=== Section Start ===

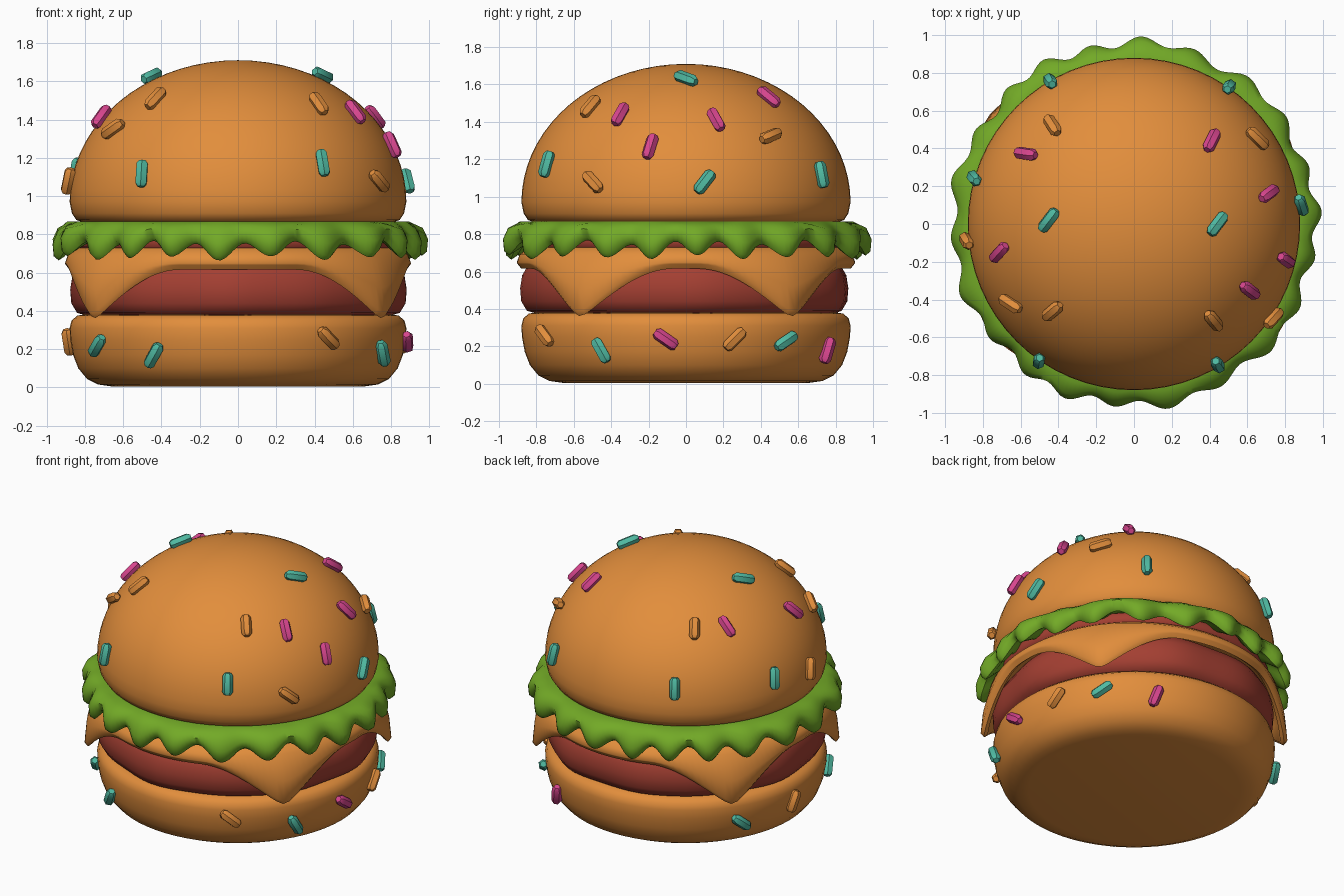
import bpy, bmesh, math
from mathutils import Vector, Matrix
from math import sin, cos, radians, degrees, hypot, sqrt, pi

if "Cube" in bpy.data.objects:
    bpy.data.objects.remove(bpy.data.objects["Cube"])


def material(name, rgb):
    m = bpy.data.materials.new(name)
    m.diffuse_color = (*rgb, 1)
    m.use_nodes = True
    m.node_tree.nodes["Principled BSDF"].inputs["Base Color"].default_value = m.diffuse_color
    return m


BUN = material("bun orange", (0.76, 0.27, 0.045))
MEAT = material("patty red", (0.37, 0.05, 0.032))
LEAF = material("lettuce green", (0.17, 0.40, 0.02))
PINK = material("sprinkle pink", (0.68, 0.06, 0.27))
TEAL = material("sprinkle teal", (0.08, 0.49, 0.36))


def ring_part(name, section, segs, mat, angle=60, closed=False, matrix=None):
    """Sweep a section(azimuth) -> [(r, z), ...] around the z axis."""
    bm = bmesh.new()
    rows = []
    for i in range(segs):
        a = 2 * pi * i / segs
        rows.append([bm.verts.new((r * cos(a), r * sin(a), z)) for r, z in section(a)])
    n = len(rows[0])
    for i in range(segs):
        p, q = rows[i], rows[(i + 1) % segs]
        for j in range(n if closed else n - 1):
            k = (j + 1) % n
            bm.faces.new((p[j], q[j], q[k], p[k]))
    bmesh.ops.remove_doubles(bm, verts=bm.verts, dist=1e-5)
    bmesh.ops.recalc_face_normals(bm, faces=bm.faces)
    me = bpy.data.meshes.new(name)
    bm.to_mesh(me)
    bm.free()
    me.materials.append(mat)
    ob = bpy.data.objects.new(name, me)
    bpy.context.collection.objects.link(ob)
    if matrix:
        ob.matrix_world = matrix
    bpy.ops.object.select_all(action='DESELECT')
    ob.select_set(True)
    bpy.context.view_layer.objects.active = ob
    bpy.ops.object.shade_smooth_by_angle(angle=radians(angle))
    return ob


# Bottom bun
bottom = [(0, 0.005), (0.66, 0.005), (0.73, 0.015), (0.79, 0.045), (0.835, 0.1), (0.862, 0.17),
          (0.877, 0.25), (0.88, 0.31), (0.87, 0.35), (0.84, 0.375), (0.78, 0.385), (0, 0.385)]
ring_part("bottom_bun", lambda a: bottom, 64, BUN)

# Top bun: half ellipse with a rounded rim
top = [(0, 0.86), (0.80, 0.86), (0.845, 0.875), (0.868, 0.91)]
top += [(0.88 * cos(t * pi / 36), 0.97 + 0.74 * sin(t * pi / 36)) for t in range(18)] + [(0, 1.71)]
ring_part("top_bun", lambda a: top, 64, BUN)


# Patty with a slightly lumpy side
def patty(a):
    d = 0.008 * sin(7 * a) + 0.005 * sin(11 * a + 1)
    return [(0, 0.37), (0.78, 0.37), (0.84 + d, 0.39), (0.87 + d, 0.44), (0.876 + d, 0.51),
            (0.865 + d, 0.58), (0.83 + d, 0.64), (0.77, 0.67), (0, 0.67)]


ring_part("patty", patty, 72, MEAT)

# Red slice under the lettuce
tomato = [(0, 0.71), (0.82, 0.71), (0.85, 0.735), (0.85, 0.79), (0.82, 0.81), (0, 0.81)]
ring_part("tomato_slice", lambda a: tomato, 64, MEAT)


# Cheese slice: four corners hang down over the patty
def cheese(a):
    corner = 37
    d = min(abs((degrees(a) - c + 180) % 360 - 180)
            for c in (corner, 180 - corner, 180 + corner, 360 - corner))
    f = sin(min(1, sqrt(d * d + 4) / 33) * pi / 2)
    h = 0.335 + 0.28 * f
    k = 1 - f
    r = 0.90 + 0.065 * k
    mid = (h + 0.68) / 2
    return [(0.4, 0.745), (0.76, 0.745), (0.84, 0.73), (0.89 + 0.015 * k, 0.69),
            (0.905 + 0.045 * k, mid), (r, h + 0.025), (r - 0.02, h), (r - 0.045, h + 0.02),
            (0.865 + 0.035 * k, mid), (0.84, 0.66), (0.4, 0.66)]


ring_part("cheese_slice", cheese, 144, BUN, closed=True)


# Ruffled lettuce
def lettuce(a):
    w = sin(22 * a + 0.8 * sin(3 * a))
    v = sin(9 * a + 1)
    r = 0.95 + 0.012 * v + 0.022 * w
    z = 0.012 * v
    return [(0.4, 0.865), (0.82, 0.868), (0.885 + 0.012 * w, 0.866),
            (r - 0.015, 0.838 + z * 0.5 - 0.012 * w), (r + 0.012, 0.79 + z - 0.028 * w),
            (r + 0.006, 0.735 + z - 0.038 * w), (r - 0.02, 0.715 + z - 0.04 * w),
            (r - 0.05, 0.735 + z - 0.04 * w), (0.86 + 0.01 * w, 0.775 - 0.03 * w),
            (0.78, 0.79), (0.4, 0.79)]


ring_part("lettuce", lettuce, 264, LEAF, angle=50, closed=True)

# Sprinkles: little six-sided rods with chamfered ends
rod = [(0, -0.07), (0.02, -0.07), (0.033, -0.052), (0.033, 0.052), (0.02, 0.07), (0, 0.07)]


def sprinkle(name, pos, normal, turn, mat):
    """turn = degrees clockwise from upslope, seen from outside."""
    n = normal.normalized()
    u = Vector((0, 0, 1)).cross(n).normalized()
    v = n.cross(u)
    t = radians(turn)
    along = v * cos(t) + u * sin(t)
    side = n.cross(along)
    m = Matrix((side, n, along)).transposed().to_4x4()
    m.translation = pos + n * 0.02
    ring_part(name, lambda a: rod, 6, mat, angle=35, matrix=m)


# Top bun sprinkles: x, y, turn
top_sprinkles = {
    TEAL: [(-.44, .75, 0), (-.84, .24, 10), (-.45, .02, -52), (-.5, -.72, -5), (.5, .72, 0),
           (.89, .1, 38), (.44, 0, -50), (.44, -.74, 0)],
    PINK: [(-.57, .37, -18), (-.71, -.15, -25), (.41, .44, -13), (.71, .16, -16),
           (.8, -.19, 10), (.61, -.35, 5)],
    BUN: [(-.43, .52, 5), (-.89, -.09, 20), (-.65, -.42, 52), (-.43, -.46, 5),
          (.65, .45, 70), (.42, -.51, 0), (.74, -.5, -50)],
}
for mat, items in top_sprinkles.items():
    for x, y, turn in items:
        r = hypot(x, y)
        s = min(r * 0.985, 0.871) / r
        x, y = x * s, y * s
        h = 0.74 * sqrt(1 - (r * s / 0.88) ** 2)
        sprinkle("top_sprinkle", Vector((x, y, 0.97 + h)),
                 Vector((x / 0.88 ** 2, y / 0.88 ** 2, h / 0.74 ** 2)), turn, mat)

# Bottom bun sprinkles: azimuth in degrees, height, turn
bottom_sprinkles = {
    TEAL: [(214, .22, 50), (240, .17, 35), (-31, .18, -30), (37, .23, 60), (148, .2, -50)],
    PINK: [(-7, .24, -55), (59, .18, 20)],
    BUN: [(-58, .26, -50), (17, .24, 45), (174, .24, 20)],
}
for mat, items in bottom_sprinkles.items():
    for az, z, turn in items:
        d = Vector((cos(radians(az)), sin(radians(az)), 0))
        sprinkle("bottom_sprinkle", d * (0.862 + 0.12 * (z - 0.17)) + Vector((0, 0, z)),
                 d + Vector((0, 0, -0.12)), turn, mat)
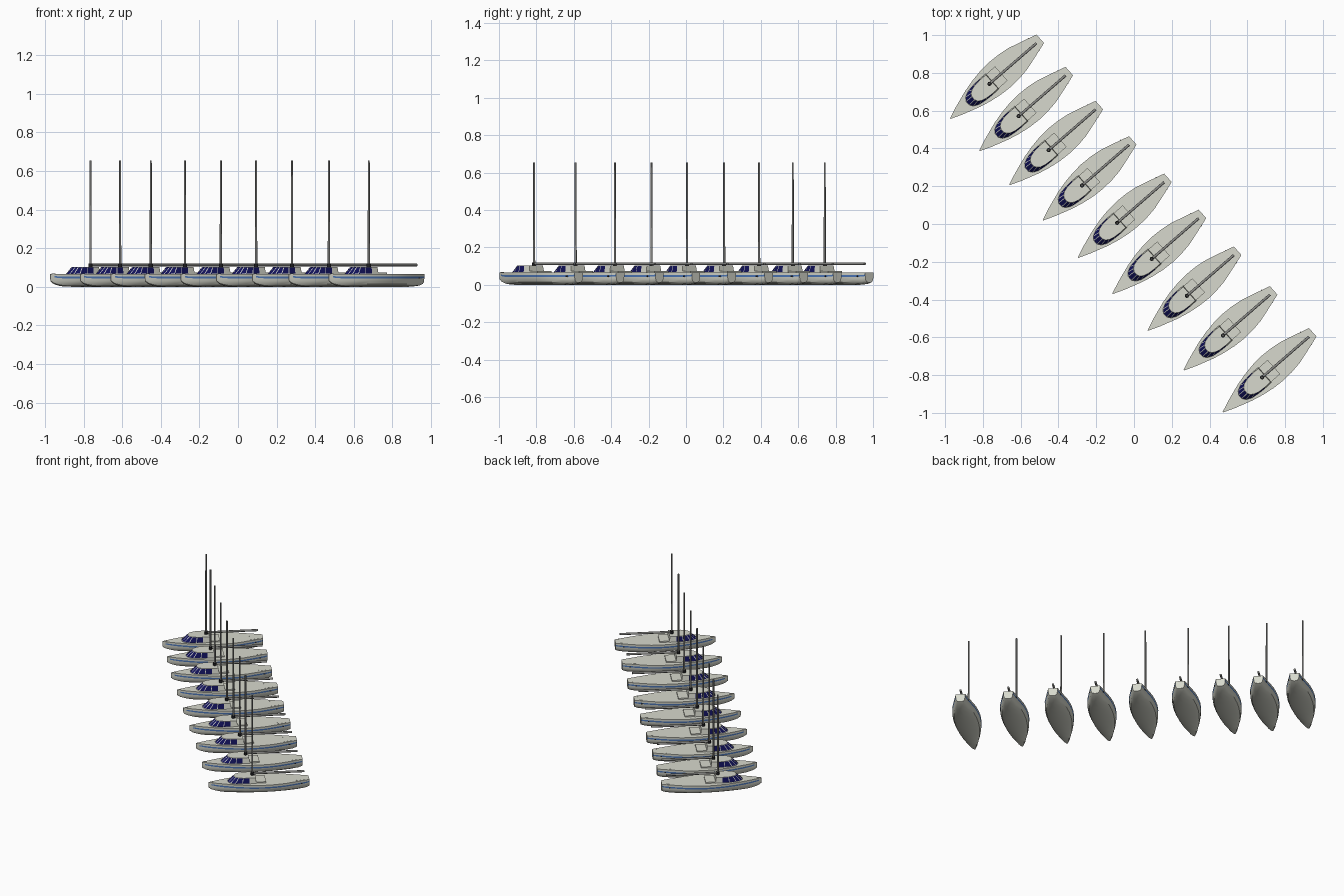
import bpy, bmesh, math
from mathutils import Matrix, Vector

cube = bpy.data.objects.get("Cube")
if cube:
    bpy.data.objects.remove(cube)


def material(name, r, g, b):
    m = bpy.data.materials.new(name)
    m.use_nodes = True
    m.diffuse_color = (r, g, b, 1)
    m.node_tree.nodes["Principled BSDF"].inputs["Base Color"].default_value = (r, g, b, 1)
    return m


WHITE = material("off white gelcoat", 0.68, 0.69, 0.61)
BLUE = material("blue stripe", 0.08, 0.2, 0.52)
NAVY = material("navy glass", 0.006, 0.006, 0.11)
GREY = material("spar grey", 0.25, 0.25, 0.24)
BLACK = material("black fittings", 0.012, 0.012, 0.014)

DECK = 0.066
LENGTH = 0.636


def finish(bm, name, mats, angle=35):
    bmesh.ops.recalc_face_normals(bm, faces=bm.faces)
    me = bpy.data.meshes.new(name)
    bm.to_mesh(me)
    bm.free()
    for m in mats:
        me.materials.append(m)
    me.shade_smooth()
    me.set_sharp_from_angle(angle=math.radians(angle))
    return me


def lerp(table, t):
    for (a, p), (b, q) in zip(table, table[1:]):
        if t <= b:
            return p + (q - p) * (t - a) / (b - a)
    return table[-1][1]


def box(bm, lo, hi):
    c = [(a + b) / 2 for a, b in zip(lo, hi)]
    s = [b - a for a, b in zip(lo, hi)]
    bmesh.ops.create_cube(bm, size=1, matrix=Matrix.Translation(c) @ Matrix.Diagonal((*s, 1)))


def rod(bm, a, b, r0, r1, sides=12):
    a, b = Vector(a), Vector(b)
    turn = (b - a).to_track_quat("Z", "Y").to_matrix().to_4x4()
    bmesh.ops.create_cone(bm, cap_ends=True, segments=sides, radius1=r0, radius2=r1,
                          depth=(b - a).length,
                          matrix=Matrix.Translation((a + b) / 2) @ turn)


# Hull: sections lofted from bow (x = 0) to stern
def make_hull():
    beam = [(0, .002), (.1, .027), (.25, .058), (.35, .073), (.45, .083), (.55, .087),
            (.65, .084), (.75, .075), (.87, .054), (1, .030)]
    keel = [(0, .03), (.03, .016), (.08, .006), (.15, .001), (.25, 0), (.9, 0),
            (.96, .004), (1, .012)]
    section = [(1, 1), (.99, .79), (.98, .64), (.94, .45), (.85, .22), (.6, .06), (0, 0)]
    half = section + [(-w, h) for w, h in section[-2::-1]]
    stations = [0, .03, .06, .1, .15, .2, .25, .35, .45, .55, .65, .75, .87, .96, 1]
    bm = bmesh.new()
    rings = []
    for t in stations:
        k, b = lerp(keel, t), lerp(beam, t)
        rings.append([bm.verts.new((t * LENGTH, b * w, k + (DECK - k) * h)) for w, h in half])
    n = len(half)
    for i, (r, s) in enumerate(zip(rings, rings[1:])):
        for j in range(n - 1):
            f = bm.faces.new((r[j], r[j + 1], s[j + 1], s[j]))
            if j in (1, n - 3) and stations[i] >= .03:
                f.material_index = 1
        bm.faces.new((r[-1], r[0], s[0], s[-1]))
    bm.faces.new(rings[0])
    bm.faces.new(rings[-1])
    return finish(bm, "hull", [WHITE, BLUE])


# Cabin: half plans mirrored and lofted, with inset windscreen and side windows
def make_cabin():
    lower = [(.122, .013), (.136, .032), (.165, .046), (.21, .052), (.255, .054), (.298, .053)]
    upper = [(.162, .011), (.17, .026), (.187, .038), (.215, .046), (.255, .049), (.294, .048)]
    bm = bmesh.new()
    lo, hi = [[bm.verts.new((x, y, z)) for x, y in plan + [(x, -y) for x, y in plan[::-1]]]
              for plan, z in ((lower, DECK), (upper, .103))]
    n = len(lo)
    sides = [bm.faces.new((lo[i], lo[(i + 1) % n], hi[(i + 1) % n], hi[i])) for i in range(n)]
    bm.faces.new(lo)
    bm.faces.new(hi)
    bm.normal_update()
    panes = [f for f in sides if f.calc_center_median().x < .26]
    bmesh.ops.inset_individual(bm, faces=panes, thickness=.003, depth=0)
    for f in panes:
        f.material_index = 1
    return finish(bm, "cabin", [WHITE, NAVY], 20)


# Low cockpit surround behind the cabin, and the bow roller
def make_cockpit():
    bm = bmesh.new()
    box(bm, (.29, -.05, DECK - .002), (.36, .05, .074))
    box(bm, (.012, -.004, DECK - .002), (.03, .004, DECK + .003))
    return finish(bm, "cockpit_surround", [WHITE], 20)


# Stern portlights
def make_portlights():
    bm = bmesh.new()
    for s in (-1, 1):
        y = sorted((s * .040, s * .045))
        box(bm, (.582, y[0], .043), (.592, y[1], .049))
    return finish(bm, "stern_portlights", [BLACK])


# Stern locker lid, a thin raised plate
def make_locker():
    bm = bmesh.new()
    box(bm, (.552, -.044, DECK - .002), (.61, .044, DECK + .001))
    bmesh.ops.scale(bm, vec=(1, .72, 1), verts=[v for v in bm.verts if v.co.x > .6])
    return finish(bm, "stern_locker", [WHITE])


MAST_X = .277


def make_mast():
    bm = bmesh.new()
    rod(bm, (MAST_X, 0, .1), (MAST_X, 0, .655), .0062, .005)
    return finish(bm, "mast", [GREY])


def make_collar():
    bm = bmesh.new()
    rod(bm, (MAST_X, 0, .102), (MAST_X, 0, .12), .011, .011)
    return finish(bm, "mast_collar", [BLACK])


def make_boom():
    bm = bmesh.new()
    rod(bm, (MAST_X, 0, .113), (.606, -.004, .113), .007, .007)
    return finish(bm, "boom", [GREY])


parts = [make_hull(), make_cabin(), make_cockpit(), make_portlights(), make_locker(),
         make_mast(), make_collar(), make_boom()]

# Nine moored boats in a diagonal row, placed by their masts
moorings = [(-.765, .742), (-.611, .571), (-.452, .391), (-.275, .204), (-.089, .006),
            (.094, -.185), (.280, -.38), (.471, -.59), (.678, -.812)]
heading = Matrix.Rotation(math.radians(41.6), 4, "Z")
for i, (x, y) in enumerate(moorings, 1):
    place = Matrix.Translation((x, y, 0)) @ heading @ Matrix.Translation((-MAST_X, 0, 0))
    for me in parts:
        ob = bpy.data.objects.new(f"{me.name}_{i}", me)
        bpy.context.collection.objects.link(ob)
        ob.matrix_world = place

=== Section End ===

If a line in the entries above has the word "Base", copy it.

    m.node_tree.nodes["Principled BSDF"].inputs["Base Color"].default_value = m.diffuse_color
    m.node_tree.nodes["Principled BSDF"].inputs["Base Color"].default_value = (r, g, b, 1)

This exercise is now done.